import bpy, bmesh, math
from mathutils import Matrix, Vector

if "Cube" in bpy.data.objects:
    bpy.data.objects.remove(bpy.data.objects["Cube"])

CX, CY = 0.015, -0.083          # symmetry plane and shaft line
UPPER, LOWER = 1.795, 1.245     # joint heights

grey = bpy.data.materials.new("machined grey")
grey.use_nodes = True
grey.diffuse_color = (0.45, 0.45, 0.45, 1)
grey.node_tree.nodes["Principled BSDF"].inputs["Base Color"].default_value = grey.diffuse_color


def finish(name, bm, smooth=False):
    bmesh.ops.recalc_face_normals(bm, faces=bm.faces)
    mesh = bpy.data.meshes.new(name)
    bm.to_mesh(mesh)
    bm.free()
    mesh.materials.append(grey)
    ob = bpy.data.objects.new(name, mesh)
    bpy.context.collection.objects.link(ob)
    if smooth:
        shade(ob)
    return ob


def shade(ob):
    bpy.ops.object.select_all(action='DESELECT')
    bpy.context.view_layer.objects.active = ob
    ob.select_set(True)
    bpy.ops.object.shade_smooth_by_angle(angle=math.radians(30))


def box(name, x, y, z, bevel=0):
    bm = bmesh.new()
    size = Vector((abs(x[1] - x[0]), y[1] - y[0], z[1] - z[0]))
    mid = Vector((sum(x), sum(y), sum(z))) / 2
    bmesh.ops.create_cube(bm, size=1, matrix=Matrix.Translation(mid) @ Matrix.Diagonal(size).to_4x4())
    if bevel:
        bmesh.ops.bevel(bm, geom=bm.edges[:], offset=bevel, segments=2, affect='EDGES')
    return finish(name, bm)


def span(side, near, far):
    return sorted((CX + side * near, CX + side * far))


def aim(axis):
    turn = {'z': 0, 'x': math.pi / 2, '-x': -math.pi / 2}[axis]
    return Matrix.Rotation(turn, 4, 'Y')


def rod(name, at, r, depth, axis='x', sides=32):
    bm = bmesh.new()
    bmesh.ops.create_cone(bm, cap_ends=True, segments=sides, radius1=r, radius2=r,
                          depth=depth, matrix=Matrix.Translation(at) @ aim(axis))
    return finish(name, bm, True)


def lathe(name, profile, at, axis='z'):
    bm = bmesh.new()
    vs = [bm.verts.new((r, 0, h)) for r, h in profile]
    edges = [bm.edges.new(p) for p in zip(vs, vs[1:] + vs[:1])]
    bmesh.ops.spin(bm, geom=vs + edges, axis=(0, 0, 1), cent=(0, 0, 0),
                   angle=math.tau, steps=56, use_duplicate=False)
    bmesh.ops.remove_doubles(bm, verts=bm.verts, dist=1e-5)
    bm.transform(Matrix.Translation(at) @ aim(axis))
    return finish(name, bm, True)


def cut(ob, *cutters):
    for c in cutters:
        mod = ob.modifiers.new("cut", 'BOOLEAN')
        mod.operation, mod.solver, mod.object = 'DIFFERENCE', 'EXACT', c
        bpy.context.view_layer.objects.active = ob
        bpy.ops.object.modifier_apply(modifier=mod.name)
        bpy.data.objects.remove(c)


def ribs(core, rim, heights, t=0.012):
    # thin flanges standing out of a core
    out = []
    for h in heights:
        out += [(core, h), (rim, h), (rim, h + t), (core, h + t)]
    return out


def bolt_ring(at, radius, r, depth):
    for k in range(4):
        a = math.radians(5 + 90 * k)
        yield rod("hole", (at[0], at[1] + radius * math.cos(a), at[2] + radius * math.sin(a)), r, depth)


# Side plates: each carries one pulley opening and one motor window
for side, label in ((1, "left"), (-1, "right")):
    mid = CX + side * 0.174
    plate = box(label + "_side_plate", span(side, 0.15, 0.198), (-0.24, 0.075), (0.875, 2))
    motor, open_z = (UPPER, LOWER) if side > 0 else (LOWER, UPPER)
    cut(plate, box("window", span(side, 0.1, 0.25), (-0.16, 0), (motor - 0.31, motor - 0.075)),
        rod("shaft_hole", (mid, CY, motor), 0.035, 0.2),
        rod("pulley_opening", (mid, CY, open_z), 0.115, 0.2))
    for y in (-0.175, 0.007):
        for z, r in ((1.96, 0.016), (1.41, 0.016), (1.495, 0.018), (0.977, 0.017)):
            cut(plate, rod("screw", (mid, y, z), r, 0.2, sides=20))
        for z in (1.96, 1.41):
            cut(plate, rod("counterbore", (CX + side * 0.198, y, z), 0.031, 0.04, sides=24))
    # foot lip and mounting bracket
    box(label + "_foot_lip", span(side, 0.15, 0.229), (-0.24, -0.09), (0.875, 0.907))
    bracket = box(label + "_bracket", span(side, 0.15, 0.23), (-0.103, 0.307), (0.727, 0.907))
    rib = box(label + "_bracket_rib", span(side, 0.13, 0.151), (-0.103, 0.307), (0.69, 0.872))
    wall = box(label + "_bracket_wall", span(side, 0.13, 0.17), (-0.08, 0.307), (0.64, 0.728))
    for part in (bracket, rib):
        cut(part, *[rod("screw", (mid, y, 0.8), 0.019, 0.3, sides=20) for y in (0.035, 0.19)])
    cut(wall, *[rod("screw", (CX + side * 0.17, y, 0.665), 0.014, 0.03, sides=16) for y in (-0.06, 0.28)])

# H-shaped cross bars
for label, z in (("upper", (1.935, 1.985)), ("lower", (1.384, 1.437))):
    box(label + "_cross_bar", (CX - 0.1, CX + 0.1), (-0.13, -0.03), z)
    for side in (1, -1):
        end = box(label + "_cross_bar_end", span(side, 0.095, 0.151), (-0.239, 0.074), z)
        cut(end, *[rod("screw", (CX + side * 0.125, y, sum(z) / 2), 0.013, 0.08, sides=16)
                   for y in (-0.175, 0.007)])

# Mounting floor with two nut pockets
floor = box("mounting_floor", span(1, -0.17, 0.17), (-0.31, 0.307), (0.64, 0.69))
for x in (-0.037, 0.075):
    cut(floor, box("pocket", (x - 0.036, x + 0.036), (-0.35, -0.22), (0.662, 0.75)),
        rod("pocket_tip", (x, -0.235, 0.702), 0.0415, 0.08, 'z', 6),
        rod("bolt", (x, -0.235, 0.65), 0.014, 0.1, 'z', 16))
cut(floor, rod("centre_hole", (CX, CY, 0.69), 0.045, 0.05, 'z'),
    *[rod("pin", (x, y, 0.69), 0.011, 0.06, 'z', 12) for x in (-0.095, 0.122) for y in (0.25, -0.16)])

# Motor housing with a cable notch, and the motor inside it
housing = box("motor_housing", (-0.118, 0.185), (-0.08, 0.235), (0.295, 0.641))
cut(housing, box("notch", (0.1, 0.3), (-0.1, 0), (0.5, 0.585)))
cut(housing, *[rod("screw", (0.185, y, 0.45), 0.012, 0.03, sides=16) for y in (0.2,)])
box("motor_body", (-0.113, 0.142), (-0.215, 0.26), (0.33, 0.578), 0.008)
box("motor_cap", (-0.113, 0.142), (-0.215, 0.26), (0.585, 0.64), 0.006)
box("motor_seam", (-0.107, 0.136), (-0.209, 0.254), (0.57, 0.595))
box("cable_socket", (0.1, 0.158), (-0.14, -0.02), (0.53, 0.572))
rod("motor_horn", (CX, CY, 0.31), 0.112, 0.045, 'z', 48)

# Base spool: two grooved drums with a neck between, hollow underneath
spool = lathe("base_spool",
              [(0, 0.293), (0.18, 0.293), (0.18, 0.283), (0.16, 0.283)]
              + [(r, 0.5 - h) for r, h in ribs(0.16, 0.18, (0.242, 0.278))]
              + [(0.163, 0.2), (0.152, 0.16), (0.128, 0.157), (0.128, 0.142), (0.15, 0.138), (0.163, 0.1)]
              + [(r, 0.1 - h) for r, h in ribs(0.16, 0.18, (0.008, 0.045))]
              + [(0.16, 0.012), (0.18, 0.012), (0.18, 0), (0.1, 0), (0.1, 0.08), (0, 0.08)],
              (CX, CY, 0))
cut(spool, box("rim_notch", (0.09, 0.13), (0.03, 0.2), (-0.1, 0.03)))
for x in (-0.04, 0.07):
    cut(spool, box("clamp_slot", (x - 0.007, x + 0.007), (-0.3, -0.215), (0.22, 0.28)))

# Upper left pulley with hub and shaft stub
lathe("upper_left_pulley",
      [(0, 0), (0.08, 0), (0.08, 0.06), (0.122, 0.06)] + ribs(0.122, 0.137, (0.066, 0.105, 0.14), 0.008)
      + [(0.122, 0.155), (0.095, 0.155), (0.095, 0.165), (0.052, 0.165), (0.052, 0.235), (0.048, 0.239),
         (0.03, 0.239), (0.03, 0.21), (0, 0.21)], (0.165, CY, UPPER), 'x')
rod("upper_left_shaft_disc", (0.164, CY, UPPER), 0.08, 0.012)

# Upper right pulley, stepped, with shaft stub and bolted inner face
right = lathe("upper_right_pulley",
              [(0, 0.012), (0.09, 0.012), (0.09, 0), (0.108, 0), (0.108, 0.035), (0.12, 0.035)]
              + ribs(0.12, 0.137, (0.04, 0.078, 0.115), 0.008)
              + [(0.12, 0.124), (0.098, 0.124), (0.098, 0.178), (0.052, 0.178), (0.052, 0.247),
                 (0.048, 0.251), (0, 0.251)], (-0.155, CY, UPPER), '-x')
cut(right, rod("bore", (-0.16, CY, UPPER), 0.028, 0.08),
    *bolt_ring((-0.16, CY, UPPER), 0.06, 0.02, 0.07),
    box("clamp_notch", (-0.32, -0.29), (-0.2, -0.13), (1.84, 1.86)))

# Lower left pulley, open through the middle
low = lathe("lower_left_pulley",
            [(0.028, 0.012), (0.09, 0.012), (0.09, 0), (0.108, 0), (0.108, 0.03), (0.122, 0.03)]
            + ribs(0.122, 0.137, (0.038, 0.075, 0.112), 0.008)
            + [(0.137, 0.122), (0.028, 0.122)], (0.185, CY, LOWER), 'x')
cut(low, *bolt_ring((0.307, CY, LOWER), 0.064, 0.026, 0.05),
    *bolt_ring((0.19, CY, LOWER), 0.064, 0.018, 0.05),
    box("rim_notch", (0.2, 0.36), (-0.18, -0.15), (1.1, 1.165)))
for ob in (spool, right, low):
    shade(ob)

# # # # #

[HOW TO COMPLETE THIS TASK]: Beginning at the line above that contains "math.sin(a)), r, depth)", return each line exactly through the line that contains "plate = box(label", and no others.

[ANSWER AREA]:
        yield rod("hole", (at[0], at[1] + radius * math.cos(a), at[2] + radius * math.sin(a)), r, depth)


# Side plates: each carries one pulley opening and one motor window
for side, label in ((1, "left"), (-1, "right")):
    mid = CX + side * 0.174
    plate = box(label + "_side_plate", span(side, 0.15, 0.198), (-0.24, 0.075), (0.875, 2))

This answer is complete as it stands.